After going 5-1 in the preseason, the Saints opened the 1967 regular season at Tulane Stadium, which would be their home until the Louisiana Superdome opened in 1975. Led by rookie head coach Tom Fears, the first of 16 head coaches in franchise history, the Saints elected to receive the football after winning the coin-toss. On the first play in franchise history, John Gilliam returned the opening kickoff 94 yards for a touchdown, but the Saints lost to the Los Angeles Rams, 27-13. New Orleans lost their first seven games before beating Philadelphia 31-24, in early November when wide receiver “Flea” Roberts caught three touchdown passes. Three weeks later, a Tulane Stadium-record crowd of 83,437 saw the Saints down the Falcons by a field goal on Thanksgiving Weekend. New Orleans finished the season in Washington, where they beat the Redskins 30-14. In their first year of existence, the New Orleans Saints finished the 1967 season 3-11, setting an NFL record for most wins by an expansion team. Their offense ranked 12th in the league while the defense ranked 13th, and the club finished in last place in the NFL’s four-team Capital Division.

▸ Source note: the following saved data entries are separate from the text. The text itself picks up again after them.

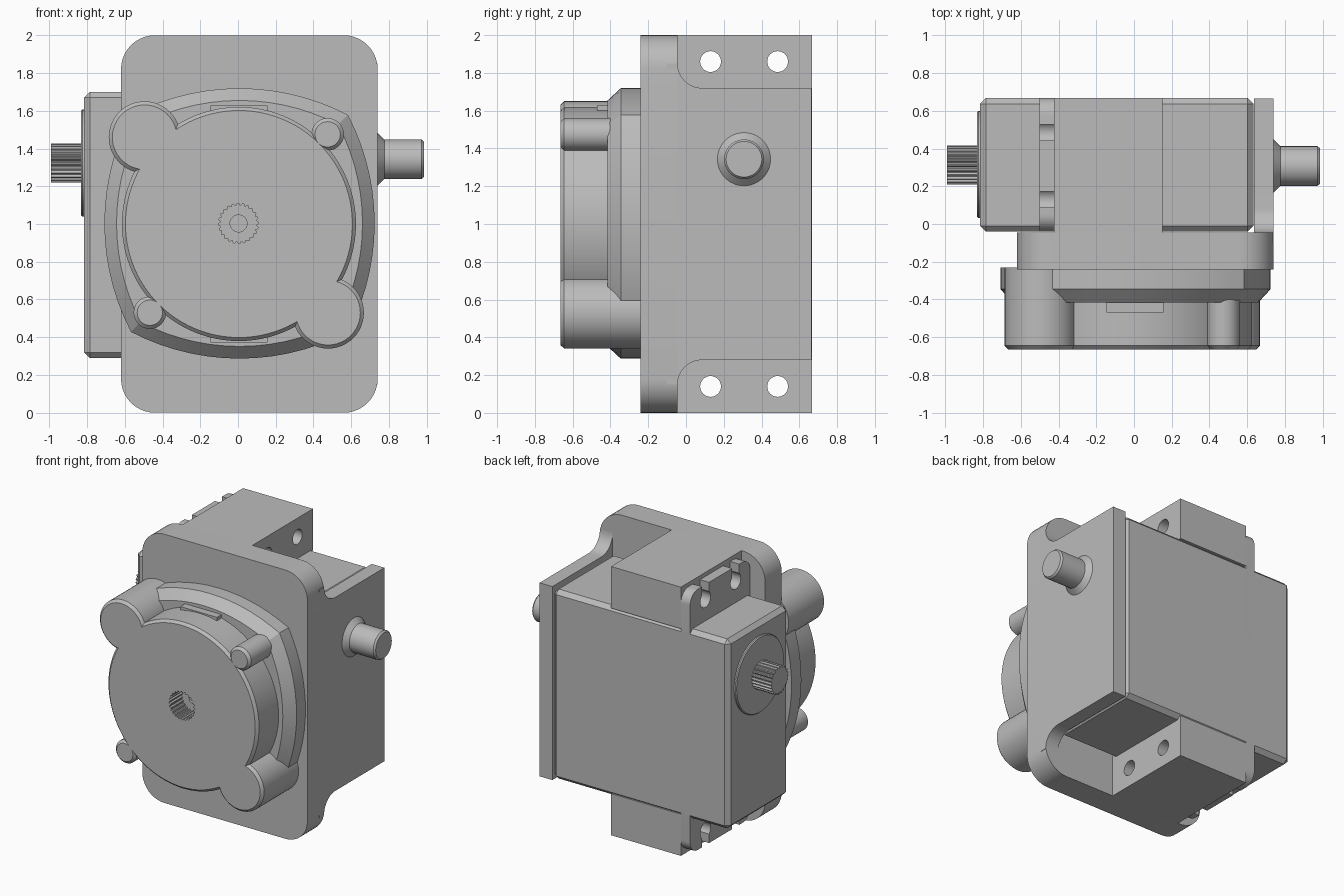
import bpy, bmesh
from math import sin, cos, pi, radians, sqrt, asin

if "Cube" in bpy.data.objects:
    bpy.data.objects.remove(bpy.data.objects["Cube"], do_unlink=True)

GREY = (0.5, 0.5, 0.5, 1)
mat = bpy.data.materials.new("plain grey")
mat.use_nodes = True
mat.diffuse_color = GREY
mat.node_tree.nodes["Principled BSDF"].inputs["Base Color"].default_value = GREY


def loft(name, axis, outline, stations, centre=(0, 0)):
    """Sweep an outline along x or y; stations are (position, scale) pairs."""
    bm = bmesh.new()
    rings = []
    for pos, s in stations:
        ring = []
        for u, v in outline:
            u, v = centre[0] + u * s, centre[1] + v * s
            ring.append(bm.verts.new((pos, u, v) if axis == "x" else (u, pos, v)))
        rings.append(ring)
    n = len(outline)
    for a, b in zip(rings, rings[1:]):
        for i in range(n):
            j = (i + 1) % n
            bm.faces.new((a[i], a[j], b[j], b[i]))
    bm.faces.new(rings[0])
    bm.faces.new(rings[-1])
    bmesh.ops.recalc_face_normals(bm, faces=bm.faces)
    me = bpy.data.meshes.new(name)
    bm.to_mesh(me)
    bm.free()
    me.materials.append(mat)
    ob = bpy.data.objects.new(name, me)
    bpy.context.collection.objects.link(ob)
    return ob


def activate(ob):
    bpy.ops.object.select_all(action="DESELECT")
    ob.select_set(True)
    bpy.context.view_layer.objects.active = ob


def smooth(ob):
    activate(ob)
    bpy.ops.object.shade_smooth_by_angle(angle=radians(25))
    return ob


def cut(ob, cutter):
    mod = ob.modifiers.new("cut", "BOOLEAN")
    mod.operation = "DIFFERENCE"
    mod.solver = "EXACT"
    mod.object = cutter
    activate(ob)
    bpy.ops.object.modifier_apply(modifier=mod.name)
    bpy.data.objects.remove(cutter, do_unlink=True)


def box(name, x, y, z, bevel=0):
    ob = loft(name, "x", [(y[0], z[0]), (y[1], z[0]), (y[1], z[1]), (y[0], z[1])],
              [(x[0], 1), (x[1], 1)])
    if bevel:
        mod = ob.modifiers.new("chamfer", "BEVEL")
        mod.width = bevel
        mod.segments = 1
        activate(ob)
        bpy.ops.object.modifier_apply(modifier=mod.name)
    return ob


def circle(r, n=64):
    return [(r * cos(2 * pi * i / n), r * sin(2 * pi * i / n)) for i in range(n)]


def spline(r_out, r_in, teeth=24):
    pts = []
    for i in range(teeth * 4):
        r = r_out if i % 4 < 2 else r_in
        a = 2 * pi * i / (teeth * 4)
        pts.append((r * cos(a), r * sin(a)))
    return pts


def rounded_rect(u0, u1, v0, v1, r, n=10):
    pts = []
    corners = [(u1 - r, v1 - r), (u0 + r, v1 - r), (u0 + r, v0 + r), (u1 - r, v0 + r)]
    for k, (cu, cv) in enumerate(corners):
        for i in range(n + 1):
            a = pi / 2 * (k + i / n)
            pts.append((cu + r * cos(a), cv + r * sin(a)))
    return pts


def bulged_square(corner, reach, n=14):
    """Square with four outward-curved sides."""
    sag = reach - corner
    rad = (corner ** 2 + sag ** 2) / (2 * sag)
    half = asin(corner / rad)
    pts = []
    for k in range(4):
        for i in range(n):
            a = -half + 2 * half * i / n
            u, v = reach - rad + rad * cos(a), rad * sin(a)
            q = k * pi / 2
            pts.append((u * cos(q) - v * sin(q), u * sin(q) + v * cos(q)))
    return pts


# Front mounting plate
smooth(loft("front_plate", "y", rounded_rect(-0.62, 0.74, 0, 2, 0.18),
            [(-0.24, 1), (-0.045, 1)]))

# Side plate, flared into the front plate by concave fillets
F = 0.13
arc = [(0.085 - F * cos(pi / 2 * i / 10), 0.85 - F * sin(pi / 2 * i / 10)) for i in range(11)]
upper = [(-0.1, 0.85)] + arc + [(0.665, 0.72)]
profile = [(y, 1 + z) for y, z in upper] + [(y, 1 - z) for y, z in reversed(upper)]
smooth(loft("side_plate", "x", profile, [(0.635, 1), (0.74, 1)]))

# Motor body
box("motor_body", (-0.815, 0.632), (-0.04, 0.667), (0.29, 1.70), 0.03)

# Slotted mounting ears of the motor
ears = loft("mounting_ears", "x", rounded_rect(-0.04, 0.667, 0.03, 1.97, 0.09),
            [(-0.5, 1), (-0.425, 1)])

# Mounting blocks, top and bottom, with screw holes
for label, side in (("top", 1), ("bottom", -1)):
    block = box(label + "_mounting_block", (-0.425, 0.15), (-0.06, 0.667),
                sorted((1 + side * 0.69, 1 + side)))
    for y in (0.13, 0.485):
        z = 1 + side * 0.86
        cut(block, loft("hole_cutter", "x", circle(0.055, 32), [(-0.6, 1), (0.3, 1)], (y, z)))
        cut(ears, loft("hole_cutter", "x", circle(0.06, 32), [(-0.6, 1), (-0.3, 1)], (y, z)))
        cut(ears, box("slot_cutter", (-0.6, -0.3), (y - 0.042, y + 0.042),
                      sorted((z, z + side * 0.3))))
    smooth(block)
smooth(ears)

# Output collar and splined shaft
smooth(loft("shaft_collar", "x", circle(0.283), [(-0.832, 0.98), (-0.825, 1), (-0.80, 1)],
            (0.315, 1.323)))
loft("splined_shaft", "x", spline(0.104, 0.092), [(-0.99, 1), (-0.8, 1)], (0.313, 1.323))

# Pivot pin with flared base
smooth(loft("pivot_pin", "x", circle(0.105, 48),
            [(0.72, 1.34), (0.74, 1.34), (0.775, 1), (0.972, 1), (0.985, 0.9)], (0.307, 1.343)))

# Curved square base of the front housing
smooth(loft("housing_base", "y", bulged_square(0.575, 0.716),
            [(-0.23, 1), (-0.345, 1), (-0.415, 0.91)], (0.008, 1.003)))

# Round front housing with splined socket
housing = loft("round_housing", "y", circle(0.62, 96),
               [(-0.40, 1), (-0.645, 1), (-0.664, 0.97)], (0.005, 1))
cut(housing, loft("socket_cutter", "y", spline(0.106, 0.096), [(-0.8, 1), (-0.52, 1)], (0.003, 1.003)))
cut(housing, loft("pilot_cutter", "y", circle(0.045, 32), [(-0.6, 1), (-0.43, 1)], (0.003, 1.003)))
smooth(housing)

# Corner lobes around the housing
lobes = [("large_upper_lobe", -0.495, 1.46, 0.19), ("large_lower_lobe", 0.477, 0.53, 0.19),
         ("small_upper_lobe", 0.475, 1.475, 0.086), ("small_lower_lobe", -0.467, 0.53, 0.086)]
for name, x, z, r in lobes:
    smooth(loft(name, "y", circle(r, 48),
                [(-0.23, 1), (-0.645, 1), (-0.664, 1 - 0.019 / r)], (x, z)))

# Small locating tabs at the top and bottom of the housing
for label, side in (("top", 1), ("bottom", -1)):
    box(label + "_tab", (-0.145, 0.155), (-0.47, -0.40),
        sorted((1 + side * 0.55, 1 + side * 0.628)))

Fifty years ago today, the NFL’s New Orleans football franchise announced that its fans had chosen the nickname “Saints” in a naming contest sponsored by the New Orleans States-Item newspaper.